Copy word for word, please, the lines of the entries below running from the one containing "SLOT, HOLE, HOLE_Z = 0.035, 0.061, 1.857" to the one containing "0, pi, 36))", both ends included.

Data extracts:
________________
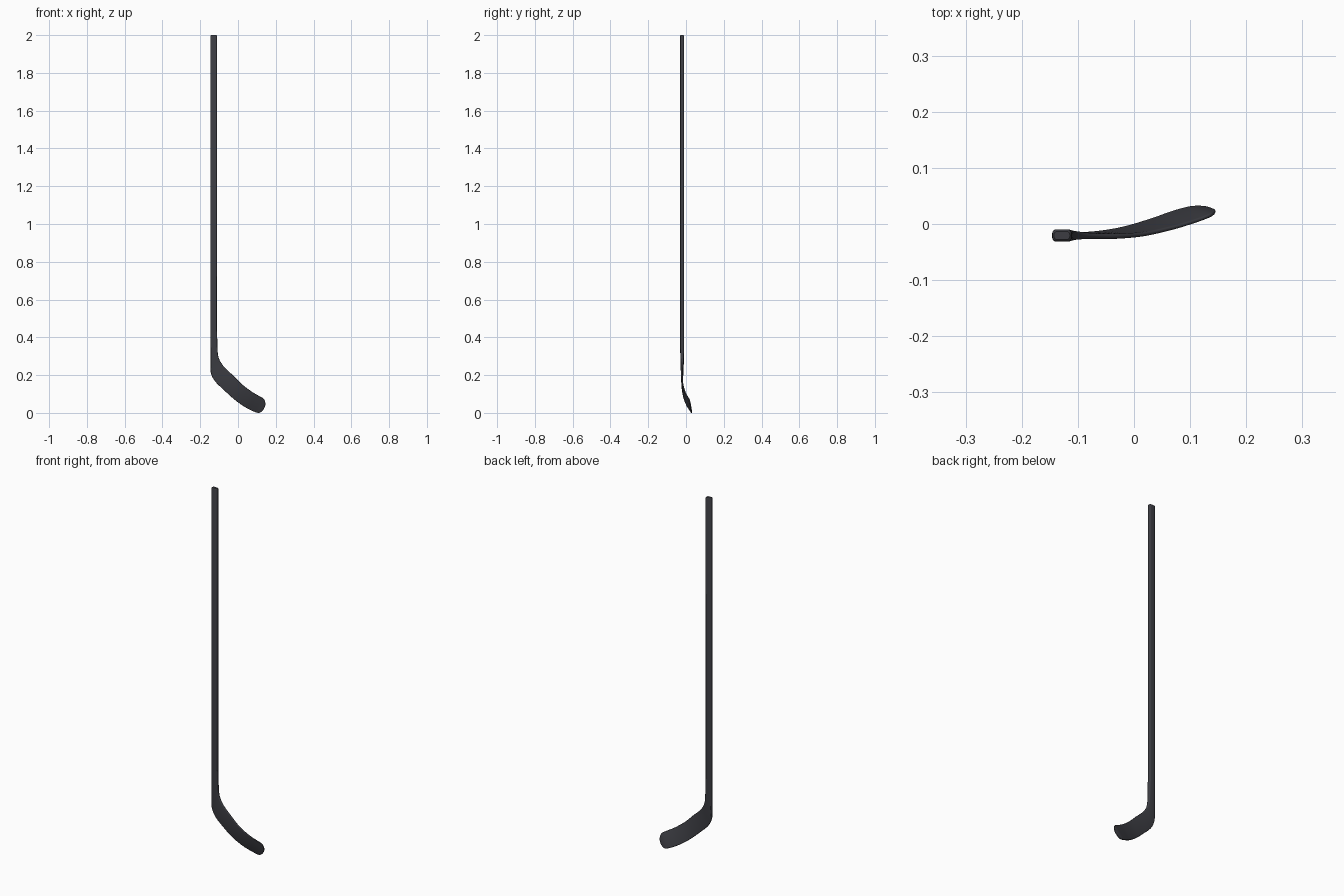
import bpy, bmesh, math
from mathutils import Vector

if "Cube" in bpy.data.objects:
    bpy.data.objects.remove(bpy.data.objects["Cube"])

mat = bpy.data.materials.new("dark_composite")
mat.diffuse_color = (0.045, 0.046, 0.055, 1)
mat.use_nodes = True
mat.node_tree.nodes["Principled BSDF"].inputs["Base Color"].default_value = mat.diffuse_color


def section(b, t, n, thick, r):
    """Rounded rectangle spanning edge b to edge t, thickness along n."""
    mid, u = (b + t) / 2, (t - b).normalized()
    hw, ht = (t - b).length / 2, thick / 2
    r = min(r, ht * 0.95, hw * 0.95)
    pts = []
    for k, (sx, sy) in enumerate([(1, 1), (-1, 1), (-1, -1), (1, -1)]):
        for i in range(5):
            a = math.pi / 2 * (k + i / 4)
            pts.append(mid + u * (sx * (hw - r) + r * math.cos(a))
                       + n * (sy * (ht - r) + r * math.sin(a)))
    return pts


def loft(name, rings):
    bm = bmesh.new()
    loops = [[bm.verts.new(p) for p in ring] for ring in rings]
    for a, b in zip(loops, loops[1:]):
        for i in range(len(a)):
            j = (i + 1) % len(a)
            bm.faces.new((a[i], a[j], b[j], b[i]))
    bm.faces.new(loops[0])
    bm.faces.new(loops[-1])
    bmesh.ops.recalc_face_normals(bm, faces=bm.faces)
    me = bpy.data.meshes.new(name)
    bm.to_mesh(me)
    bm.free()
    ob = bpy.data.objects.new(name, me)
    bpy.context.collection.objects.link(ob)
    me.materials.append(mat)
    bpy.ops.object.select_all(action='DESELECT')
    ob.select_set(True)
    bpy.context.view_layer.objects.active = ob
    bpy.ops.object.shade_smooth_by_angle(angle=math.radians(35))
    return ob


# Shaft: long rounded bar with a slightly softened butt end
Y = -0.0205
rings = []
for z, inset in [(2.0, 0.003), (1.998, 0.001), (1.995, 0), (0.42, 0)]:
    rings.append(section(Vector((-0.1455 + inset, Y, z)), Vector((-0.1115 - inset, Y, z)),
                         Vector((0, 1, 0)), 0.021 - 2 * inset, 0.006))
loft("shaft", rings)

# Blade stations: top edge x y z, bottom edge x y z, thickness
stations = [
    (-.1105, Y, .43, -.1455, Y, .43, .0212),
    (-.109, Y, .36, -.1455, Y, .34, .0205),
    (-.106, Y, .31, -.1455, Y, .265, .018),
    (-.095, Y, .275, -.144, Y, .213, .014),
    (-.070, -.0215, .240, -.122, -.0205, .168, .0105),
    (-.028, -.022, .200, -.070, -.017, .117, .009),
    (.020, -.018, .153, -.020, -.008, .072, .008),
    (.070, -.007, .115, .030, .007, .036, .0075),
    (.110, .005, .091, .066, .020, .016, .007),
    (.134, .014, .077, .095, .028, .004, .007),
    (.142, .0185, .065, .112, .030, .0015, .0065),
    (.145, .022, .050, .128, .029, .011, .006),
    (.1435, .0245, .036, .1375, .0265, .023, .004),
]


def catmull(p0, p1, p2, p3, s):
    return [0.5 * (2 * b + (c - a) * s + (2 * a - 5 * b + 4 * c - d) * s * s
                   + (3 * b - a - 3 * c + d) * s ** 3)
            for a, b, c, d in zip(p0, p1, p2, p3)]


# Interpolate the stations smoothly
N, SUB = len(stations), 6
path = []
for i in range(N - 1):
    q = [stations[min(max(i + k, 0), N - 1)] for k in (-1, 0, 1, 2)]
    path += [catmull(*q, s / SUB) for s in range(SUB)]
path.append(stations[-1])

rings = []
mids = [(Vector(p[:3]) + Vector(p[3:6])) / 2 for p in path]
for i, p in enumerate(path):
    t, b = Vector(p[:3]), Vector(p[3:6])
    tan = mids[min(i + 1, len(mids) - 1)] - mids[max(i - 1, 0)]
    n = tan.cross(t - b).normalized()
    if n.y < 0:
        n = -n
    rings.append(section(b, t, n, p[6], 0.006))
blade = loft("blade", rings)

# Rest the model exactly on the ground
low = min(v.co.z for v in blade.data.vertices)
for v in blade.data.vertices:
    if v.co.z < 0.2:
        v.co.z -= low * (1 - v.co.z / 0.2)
________________
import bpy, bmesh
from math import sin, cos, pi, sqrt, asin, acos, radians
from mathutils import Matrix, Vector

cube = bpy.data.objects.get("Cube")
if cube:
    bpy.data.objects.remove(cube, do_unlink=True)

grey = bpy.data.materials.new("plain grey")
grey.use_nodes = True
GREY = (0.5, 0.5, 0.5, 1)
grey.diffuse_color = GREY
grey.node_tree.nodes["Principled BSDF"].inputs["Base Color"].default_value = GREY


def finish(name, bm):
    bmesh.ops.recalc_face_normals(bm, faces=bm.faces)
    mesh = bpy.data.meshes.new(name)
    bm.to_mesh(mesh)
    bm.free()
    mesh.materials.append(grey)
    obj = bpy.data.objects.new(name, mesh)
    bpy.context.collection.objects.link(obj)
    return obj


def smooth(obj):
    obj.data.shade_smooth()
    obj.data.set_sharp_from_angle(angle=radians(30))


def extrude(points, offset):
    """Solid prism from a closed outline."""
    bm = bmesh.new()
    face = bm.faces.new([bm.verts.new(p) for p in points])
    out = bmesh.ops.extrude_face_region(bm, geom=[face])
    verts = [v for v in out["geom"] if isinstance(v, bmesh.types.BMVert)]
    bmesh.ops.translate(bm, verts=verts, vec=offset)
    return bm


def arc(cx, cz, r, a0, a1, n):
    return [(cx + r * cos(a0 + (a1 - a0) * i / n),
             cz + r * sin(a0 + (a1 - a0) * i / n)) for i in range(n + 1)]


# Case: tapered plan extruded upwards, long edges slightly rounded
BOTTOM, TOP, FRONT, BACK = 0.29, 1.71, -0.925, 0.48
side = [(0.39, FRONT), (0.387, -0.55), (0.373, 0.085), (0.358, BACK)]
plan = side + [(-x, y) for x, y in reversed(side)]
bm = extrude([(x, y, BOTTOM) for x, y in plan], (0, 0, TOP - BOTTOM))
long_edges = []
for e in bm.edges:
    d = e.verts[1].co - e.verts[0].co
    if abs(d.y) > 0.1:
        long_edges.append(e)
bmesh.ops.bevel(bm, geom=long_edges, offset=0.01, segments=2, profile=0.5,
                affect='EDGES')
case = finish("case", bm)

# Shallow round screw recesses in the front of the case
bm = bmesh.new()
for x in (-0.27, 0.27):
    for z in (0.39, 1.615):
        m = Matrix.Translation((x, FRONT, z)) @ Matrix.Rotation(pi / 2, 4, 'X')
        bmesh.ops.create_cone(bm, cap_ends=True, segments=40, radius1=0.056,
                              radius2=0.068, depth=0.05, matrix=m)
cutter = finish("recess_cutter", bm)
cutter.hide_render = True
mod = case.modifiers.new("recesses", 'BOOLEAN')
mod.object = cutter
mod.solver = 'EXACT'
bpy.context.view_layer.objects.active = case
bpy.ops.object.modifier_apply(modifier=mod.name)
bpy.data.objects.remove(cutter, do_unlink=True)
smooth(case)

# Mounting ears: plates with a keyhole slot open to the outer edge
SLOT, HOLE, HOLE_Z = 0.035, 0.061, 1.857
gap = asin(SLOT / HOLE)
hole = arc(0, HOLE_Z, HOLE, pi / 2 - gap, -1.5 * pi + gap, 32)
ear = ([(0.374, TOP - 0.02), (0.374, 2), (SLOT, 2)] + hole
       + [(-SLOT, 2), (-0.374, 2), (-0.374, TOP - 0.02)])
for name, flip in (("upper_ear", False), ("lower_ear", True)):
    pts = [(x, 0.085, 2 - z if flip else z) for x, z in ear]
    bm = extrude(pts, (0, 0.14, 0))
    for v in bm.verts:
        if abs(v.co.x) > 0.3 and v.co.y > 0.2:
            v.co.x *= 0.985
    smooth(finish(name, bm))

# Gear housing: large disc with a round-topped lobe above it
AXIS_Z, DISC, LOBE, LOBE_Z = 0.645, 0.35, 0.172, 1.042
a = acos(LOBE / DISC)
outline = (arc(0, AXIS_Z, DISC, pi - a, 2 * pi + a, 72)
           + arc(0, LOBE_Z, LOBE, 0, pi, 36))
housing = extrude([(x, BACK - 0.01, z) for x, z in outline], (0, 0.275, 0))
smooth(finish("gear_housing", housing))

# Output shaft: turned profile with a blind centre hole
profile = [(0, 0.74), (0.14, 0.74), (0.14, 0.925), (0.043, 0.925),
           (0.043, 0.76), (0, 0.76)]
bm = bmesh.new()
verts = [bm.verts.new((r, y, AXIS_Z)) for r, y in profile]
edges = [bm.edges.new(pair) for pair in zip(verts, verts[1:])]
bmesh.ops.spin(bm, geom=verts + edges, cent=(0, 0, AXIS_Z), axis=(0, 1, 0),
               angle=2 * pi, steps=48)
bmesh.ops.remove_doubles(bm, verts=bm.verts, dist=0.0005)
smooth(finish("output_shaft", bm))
________________
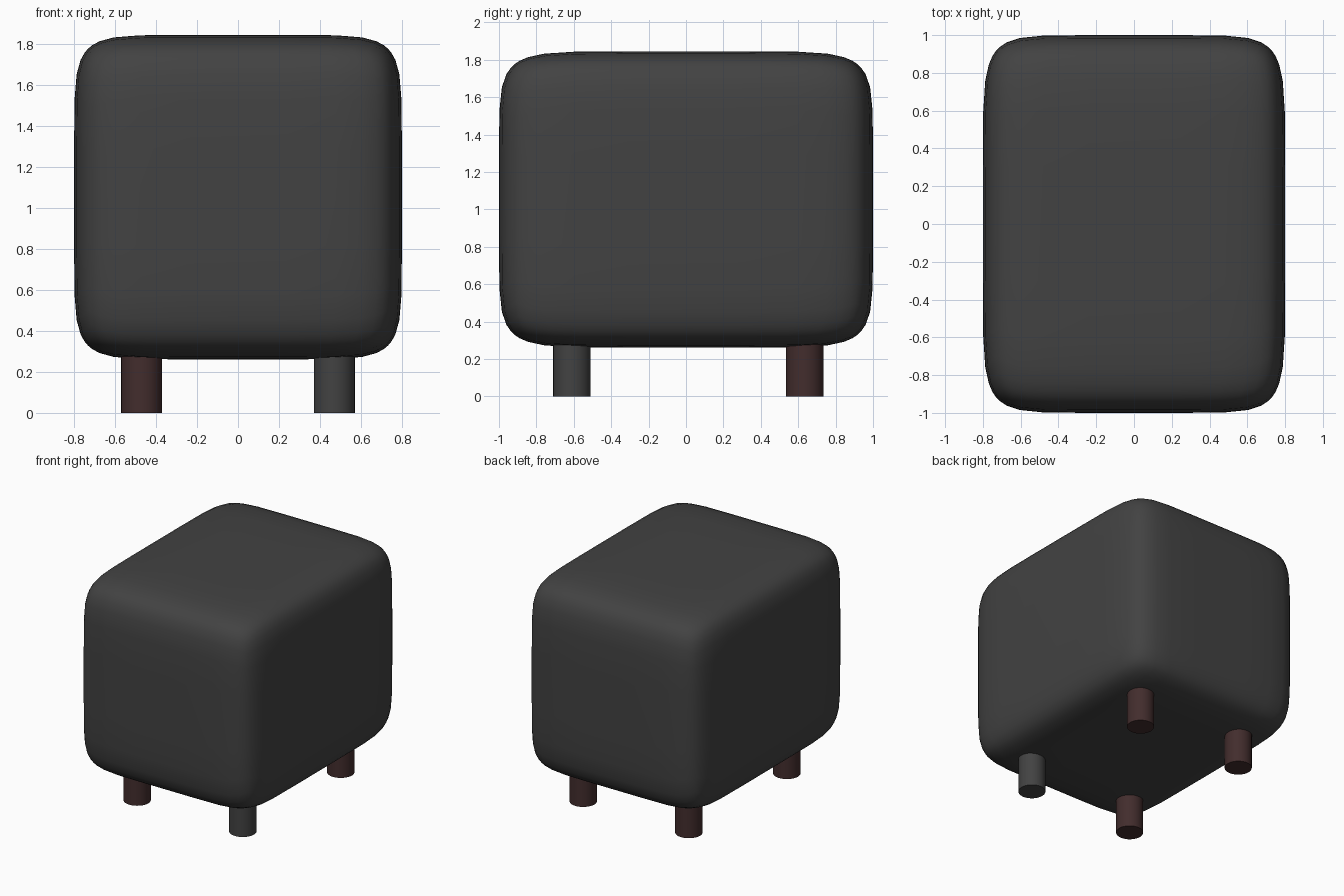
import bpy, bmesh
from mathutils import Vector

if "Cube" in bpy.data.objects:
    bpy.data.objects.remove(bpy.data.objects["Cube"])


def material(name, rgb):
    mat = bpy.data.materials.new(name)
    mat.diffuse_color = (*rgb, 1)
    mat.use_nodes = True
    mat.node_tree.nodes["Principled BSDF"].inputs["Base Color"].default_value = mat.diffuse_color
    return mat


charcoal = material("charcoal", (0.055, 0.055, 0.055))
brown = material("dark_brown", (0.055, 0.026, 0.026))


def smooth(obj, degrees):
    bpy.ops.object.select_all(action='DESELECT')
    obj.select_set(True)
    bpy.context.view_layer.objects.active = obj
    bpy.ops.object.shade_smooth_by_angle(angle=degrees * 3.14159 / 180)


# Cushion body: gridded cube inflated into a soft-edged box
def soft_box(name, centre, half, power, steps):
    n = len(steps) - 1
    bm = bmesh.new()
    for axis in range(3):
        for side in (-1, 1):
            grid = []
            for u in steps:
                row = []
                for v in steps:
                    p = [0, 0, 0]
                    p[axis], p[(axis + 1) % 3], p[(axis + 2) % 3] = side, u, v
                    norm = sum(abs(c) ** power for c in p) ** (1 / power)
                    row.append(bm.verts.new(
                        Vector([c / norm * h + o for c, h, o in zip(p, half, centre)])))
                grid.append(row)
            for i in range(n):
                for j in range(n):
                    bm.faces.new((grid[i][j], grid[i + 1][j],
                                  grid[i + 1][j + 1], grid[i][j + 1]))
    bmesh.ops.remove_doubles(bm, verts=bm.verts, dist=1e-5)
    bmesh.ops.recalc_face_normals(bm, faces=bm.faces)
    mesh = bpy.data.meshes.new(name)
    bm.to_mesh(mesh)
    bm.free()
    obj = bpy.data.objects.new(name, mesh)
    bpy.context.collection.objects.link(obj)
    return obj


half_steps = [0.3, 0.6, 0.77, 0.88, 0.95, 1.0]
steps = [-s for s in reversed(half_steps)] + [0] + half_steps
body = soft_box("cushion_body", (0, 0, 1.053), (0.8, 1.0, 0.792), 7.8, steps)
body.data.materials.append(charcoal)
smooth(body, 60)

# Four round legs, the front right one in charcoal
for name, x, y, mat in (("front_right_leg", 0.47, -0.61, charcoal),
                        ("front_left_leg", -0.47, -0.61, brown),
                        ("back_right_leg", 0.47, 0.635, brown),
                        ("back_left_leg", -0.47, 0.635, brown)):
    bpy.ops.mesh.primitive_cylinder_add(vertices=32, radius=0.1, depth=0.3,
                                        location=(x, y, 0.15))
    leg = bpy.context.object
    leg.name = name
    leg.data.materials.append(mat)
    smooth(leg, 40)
________________
Exercise output:
SLOT, HOLE, HOLE_Z = 0.035, 0.061, 1.857
gap = asin(SLOT / HOLE)
hole = arc(0, HOLE_Z, HOLE, pi / 2 - gap, -1.5 * pi + gap, 32)
ear = ([(0.374, TOP - 0.02), (0.374, 2), (SLOT, 2)] + hole
       + [(-SLOT, 2), (-0.374, 2), (-0.374, TOP - 0.02)])
for name, flip in (("upper_ear", False), ("lower_ear", True)):
    pts = [(x, 0.085, 2 - z if flip else z) for x, z in ear]
    bm = extrude(pts, (0, 0.14, 0))
    for v in bm.verts:
        if abs(v.co.x) > 0.3 and v.co.y > 0.2:
            v.co.x *= 0.985
    smooth(finish(name, bm))

# Gear housing: large disc with a round-topped lobe above it
AXIS_Z, DISC, LOBE, LOBE_Z = 0.645, 0.35, 0.172, 1.042
a = acos(LOBE / DISC)
outline = (arc(0, AXIS_Z, DISC, pi - a, 2 * pi + a, 72)
           + arc(0, LOBE_Z, LOBE, 0, pi, 36))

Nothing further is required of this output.